:: LISTED ENTRIES ::
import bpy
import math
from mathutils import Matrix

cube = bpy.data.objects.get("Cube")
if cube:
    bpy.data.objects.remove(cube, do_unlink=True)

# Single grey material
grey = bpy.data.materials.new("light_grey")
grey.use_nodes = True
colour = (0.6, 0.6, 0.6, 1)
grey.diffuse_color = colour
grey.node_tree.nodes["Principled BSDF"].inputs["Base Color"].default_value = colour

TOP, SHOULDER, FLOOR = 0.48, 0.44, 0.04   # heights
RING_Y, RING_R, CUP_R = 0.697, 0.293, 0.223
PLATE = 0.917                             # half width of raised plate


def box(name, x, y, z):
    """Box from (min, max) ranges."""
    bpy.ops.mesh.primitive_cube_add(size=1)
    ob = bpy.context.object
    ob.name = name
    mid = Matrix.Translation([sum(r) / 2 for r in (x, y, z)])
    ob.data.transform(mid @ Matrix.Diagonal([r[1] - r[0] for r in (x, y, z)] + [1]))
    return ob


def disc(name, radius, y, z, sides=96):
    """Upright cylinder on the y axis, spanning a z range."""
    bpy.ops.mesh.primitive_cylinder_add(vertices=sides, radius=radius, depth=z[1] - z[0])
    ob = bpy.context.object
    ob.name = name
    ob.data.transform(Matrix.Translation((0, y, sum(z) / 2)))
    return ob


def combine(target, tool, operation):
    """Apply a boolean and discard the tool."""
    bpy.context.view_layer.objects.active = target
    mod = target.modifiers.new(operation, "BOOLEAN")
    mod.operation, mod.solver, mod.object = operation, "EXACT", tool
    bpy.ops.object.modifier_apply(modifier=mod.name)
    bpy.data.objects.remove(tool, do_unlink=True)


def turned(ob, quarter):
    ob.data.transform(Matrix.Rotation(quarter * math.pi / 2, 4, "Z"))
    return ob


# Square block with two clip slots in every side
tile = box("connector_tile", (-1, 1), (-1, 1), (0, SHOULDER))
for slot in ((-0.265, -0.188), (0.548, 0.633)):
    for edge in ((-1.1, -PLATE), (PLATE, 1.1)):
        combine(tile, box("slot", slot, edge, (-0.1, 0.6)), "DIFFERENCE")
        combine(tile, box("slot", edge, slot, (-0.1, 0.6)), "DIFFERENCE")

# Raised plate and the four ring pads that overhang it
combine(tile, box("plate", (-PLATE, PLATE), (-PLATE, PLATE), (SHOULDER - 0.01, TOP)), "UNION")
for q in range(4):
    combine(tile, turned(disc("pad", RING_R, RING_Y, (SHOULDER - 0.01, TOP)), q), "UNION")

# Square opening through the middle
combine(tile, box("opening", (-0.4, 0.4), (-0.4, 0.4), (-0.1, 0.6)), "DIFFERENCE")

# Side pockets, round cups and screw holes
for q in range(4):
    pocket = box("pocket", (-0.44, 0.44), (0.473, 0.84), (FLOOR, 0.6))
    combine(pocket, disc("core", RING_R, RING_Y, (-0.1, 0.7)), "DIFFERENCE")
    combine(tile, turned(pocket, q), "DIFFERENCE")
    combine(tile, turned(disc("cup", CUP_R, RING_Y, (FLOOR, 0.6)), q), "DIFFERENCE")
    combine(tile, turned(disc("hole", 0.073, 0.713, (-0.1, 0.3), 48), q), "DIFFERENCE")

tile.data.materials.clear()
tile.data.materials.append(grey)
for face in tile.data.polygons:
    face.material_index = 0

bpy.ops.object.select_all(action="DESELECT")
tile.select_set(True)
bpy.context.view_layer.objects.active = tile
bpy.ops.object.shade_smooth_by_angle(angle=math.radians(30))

* * *

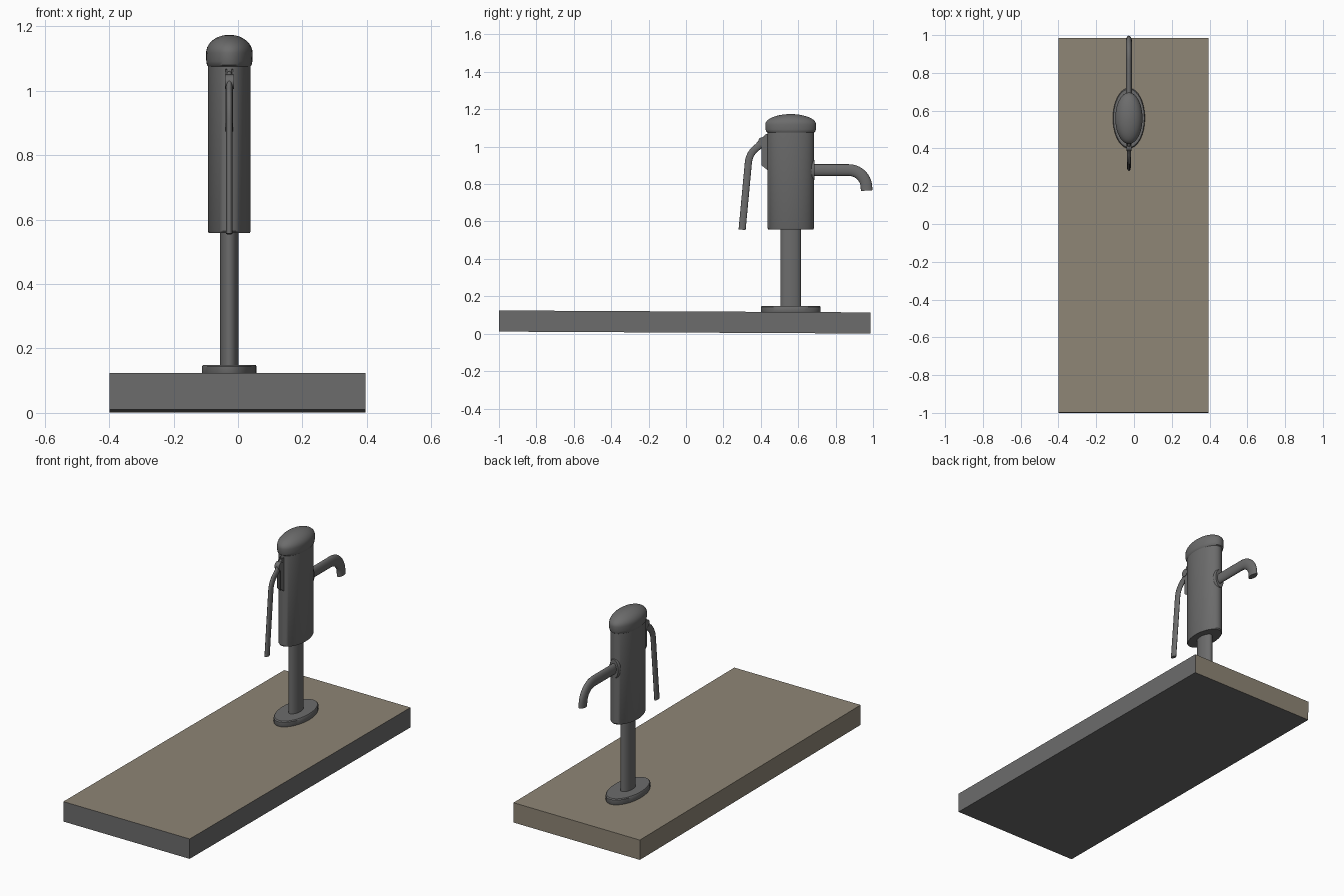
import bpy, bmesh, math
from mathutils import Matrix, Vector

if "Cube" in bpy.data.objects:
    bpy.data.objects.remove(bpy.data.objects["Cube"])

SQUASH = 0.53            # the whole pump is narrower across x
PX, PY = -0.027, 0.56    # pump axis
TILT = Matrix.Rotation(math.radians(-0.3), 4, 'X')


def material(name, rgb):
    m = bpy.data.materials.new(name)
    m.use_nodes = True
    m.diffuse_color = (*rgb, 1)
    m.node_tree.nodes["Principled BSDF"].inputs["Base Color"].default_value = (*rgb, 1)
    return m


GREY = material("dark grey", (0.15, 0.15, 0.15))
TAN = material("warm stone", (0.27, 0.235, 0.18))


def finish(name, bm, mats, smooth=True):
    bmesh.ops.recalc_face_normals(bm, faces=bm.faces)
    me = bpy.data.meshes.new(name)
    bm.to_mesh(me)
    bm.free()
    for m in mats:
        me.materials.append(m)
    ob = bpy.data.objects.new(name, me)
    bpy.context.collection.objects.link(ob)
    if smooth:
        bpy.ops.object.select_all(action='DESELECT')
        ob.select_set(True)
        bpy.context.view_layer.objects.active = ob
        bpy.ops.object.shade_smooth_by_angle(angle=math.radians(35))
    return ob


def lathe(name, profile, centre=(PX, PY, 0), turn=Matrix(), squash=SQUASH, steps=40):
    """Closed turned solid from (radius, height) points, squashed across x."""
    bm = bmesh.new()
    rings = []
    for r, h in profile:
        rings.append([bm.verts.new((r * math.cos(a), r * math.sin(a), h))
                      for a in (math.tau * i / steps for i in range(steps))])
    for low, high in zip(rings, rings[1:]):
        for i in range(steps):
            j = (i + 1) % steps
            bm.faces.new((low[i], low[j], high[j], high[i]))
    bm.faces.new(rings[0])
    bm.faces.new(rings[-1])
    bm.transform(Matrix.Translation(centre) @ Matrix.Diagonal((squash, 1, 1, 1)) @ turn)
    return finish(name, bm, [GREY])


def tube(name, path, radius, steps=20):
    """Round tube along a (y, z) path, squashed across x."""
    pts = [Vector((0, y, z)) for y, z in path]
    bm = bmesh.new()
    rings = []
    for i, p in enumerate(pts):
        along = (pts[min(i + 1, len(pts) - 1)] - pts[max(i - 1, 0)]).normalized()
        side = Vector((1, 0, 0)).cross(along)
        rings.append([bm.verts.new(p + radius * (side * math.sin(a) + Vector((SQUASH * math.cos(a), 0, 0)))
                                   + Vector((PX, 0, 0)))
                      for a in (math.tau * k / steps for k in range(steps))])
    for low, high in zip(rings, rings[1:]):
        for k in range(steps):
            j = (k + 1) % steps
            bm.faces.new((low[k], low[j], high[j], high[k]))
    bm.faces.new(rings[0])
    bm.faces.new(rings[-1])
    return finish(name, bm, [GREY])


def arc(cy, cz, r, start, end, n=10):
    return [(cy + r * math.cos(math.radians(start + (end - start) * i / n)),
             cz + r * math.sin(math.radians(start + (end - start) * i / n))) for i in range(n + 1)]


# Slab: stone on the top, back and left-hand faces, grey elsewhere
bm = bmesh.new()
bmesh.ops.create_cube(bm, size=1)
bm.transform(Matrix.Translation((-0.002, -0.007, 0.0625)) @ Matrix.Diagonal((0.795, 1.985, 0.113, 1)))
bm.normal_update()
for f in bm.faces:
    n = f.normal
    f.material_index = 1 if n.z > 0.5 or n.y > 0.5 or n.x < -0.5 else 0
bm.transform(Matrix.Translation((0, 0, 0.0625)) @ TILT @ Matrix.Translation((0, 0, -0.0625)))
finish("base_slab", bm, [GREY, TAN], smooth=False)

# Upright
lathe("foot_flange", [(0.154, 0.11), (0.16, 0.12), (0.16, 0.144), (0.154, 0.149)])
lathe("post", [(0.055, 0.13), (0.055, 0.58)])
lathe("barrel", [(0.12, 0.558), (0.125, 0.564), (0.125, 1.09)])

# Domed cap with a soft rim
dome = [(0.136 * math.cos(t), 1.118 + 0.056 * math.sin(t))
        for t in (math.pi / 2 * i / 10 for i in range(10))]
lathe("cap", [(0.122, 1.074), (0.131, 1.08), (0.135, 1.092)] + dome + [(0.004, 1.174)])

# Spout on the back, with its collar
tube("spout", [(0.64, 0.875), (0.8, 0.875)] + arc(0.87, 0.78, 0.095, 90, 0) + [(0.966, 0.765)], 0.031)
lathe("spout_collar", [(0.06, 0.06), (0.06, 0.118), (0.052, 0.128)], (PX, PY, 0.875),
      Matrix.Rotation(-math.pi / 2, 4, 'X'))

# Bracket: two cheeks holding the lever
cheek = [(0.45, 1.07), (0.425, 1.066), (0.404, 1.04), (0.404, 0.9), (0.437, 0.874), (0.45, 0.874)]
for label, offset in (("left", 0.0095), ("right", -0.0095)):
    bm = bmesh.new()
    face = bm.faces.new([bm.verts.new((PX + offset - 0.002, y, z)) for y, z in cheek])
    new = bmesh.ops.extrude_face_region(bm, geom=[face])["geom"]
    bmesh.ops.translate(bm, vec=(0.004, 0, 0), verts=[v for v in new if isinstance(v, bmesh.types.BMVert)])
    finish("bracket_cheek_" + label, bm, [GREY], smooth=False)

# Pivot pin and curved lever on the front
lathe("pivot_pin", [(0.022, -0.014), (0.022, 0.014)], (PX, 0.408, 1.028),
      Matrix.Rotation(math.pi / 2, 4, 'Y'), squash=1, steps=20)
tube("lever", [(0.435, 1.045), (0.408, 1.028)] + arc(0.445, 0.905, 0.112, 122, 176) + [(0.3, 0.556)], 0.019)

:: AIM OF THE TASK ::
Beginning at the line with "bm.to_mesh(me)" and stopping after the line with "rings.append([bm.verts.new((r * math.cos(a), r", please write out every line of the data above exactly and nothing else.

:: SOLUTION ::
    bm.to_mesh(me)
    bm.free()
    for m in mats:
        me.materials.append(m)
    ob = bpy.data.objects.new(name, me)
    bpy.context.collection.objects.link(ob)
    if smooth:
        bpy.ops.object.select_all(action='DESELECT')
        ob.select_set(True)
        bpy.context.view_layer.objects.active = ob
        bpy.ops.object.shade_smooth_by_angle(angle=math.radians(35))
    return ob


def lathe(name, profile, centre=(PX, PY, 0), turn=Matrix(), squash=SQUASH, steps=40):
    """Closed turned solid from (radius, height) points, squashed across x."""
    bm = bmesh.new()
    rings = []
    for r, h in profile:
        rings.append([bm.verts.new((r * math.cos(a), r * math.sin(a), h))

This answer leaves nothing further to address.